Dry eye affects many individuals. Symptoms include irritation, burning, light sensitivity, excessive tearing, and blurry or fluctuating vision.


Women, particularly those over 50 years of age, typically experience dry eye more often then men. Certain systemic conditions including some medications can also worsen dry eye. Constant near work, computer use and air quality may also impact dry eye.

Mild cases can be treated with a regimen of daily lid hygiene and the use of artificial tears. More moderate to severe cases need a customized treatment plan. Frequent follow ups are important to ensure improvement of the condition and overall eye health. 
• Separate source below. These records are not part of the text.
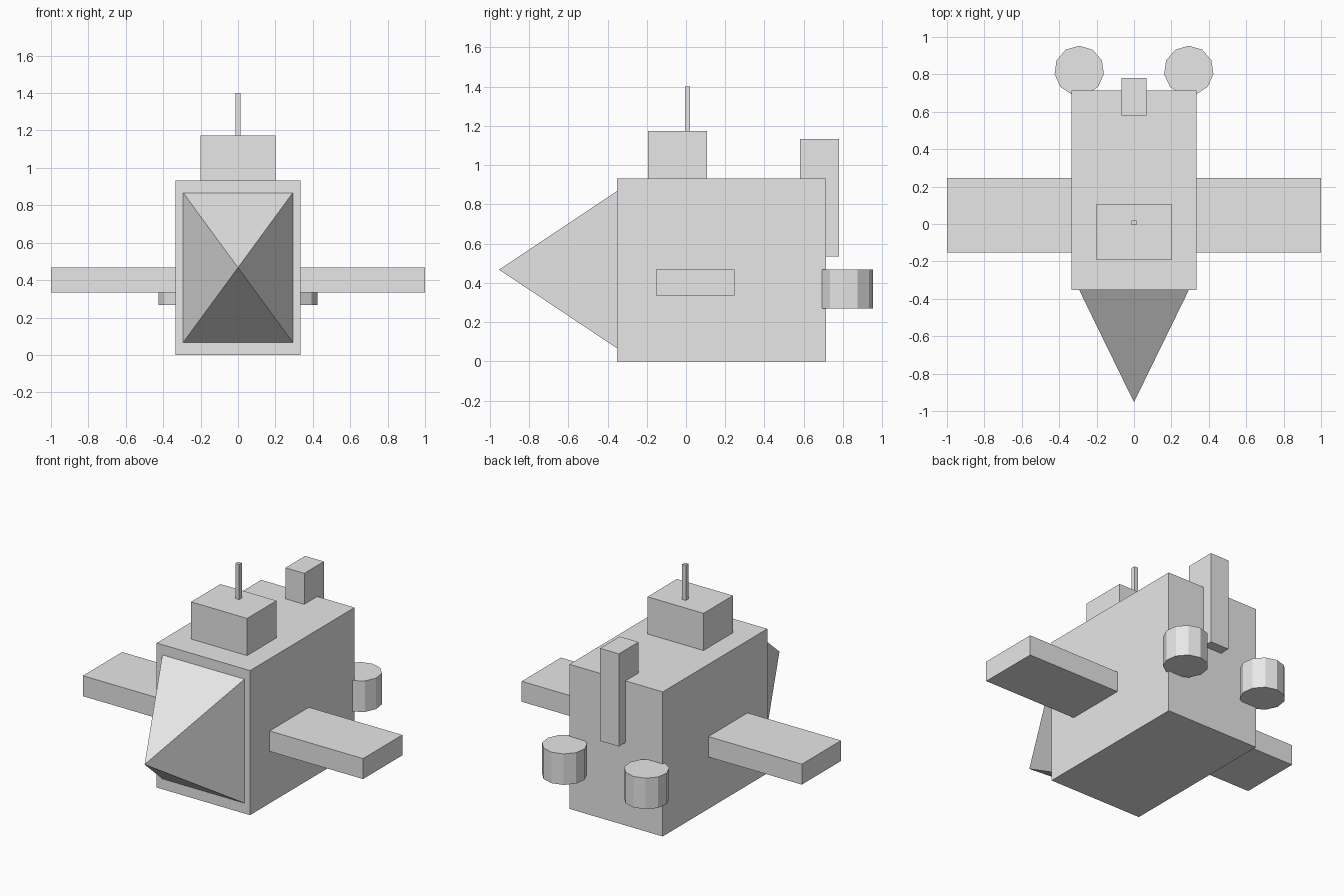
import bpy
import bmesh
from mathutils import Matrix, Vector

if "Cube" in bpy.data.objects:
    bpy.data.objects.remove(bpy.data.objects["Cube"])

grey = bpy.data.materials.new("plain_grey")
grey.diffuse_color = (0.8, 0.8, 0.8, 1)
grey.use_nodes = True
grey.node_tree.nodes["Principled BSDF"].inputs["Base Color"].default_value = grey.diffuse_color


def finish(name, bm):
    bmesh.ops.recalc_face_normals(bm, faces=bm.faces)
    mesh = bpy.data.meshes.new(name)
    bm.to_mesh(mesh)
    bm.free()
    mesh.materials.append(grey)
    obj = bpy.data.objects.new(name, mesh)
    bpy.context.collection.objects.link(obj)
    return obj


def box(name, x, y, z):
    """Box from (min, max) ranges on each axis."""
    lo, hi = Vector((x[0], y[0], z[0])), Vector((x[1], y[1], z[1]))
    bm = bmesh.new()
    bmesh.ops.create_cube(bm, size=1, matrix=Matrix.Translation((lo + hi) / 2)
                          @ Matrix.Diagonal((*(hi - lo), 1)))
    return finish(name, bm)


# Hull, wings through the hull, cabin, antenna and tail fin
box("hull", (-0.333, 0.333), (-0.353, 0.713), (0, 0.933))
box("wings", (-1, 1), (-0.153, 0.247), (0.335, 0.467))
box("cabin", (-0.2, 0.2), (-0.193, 0.107), (0.93, 1.173))
box("antenna", (-0.013, 0.013), (-0.006, 0.02), (1.17, 1.4))
box("tail_fin", (-0.067, 0.067), (0.58, 0.78), (0.535, 1.133))

# Pyramid nose
bm = bmesh.new()
base = [bm.verts.new((x, -0.353, z)) for x, z in
        ((-0.293, 0.067), (0.293, 0.067), (0.293, 0.867), (-0.293, 0.867))]
tip = bm.verts.new((0, -0.953, 0.467))
bm.faces.new(base)
for i in range(4):
    bm.faces.new((base[i], base[(i + 1) % 4], tip))
finish("nose", bm)

# Upright thrusters at the rear corners
for side, name in ((-1, "thruster_left"), (1, "thruster_right")):
    bm = bmesh.new()
    bmesh.ops.create_cone(bm, cap_ends=True, segments=11, radius1=0.133,
                          radius2=0.133, depth=0.2)
    top = max(bm.verts, key=lambda v: v.co.y).co
    turn = Vector((top.x, top.y)).angle_signed(Vector((0, 1)))
    bm.transform(Matrix.Translation((side * 0.293, 0.82, 0.368))
                 @ Matrix.Rotation(-turn, 4, 'Z'))
    finish(name, bm)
At our office, each dry eye patient leaves with a written treatment plan and a login to their portal where all recommended artificial tears, oral supplements, and contact lens solutions are listed. Follows up schedule and treatment plans will vary depending on the dry eye patient's unique diagnoses. 

Contact Lenses for Dry Eye


Those with dry eye can wear contact lenses as long as treatment is started on the underlying cause of dryness. With all patients, we first take a comprehensive look at the eye and start a treatment of the dry eye. After seeing how each patient responds to treatment, recommendations for contact lenses can be made. 

1.) Soft Contact Lenses

Each soft contact lens is made of a plastic material with different properties including thickness, oxygen permeability, how much the plastic attracts or repels water, how bendable or stiff the lens is, and how often you replace the lens.

It is important to work with a doctor who is knowledgeable in these factors when prescribing contact lenses for those with underlying dry eye. The type of material which may work for one person, may not work for another. Everybody is unique. 

With very severe forms of dry eye, soft contact lenses may not be an option, but there are still options for you!

2.) Scleral Lenses

After traditional treatments have failed, scleral lenses can be an amazing management option for severe dry eye. Scleral lenses are a large-diameter rigid lens that is made of an oxygen-permeable plastic.


In between the lens and your eye is a reservoir of preservative-free sterile saline that stays in place all day. This provides constant lubrication to the eye. 

In cases like Stevens-Johnson syndrome, Sjogren's Syndrome, or Exposure Keratopathy due to Bell's Palsy, where more than just the cornea is compromised, the lens can be made to be much larger to protect the conjunctiva (white portion of the eye) as well.

These lenses, in combination with excellent dry eye management can provide wonderful relief to patients who have been suffering from severe dry eye. 

3.) Rigid Gas Permeable (RGP) & Hybrid Contact Lenses

Rigid gas permeable contact lenses (RGP) are made of a durable rigid, oxygen permeable plastic. They can come in many sizes but all are smaller than the iris (the colored portion of your eye), and they sit gently on a layer of tears that is in front of the cornea (the clear anterior surface of the eye). 

Hybrid contact lenses are comprised of a rigid gas permeable lens in the center and a soft contact lens "skirt" surrounding the lens. This can aide in helping the lens center and making them more comfortable. 

These lenses can be an option for those with dry eye because of the tears that are allowed to flow under the lenses.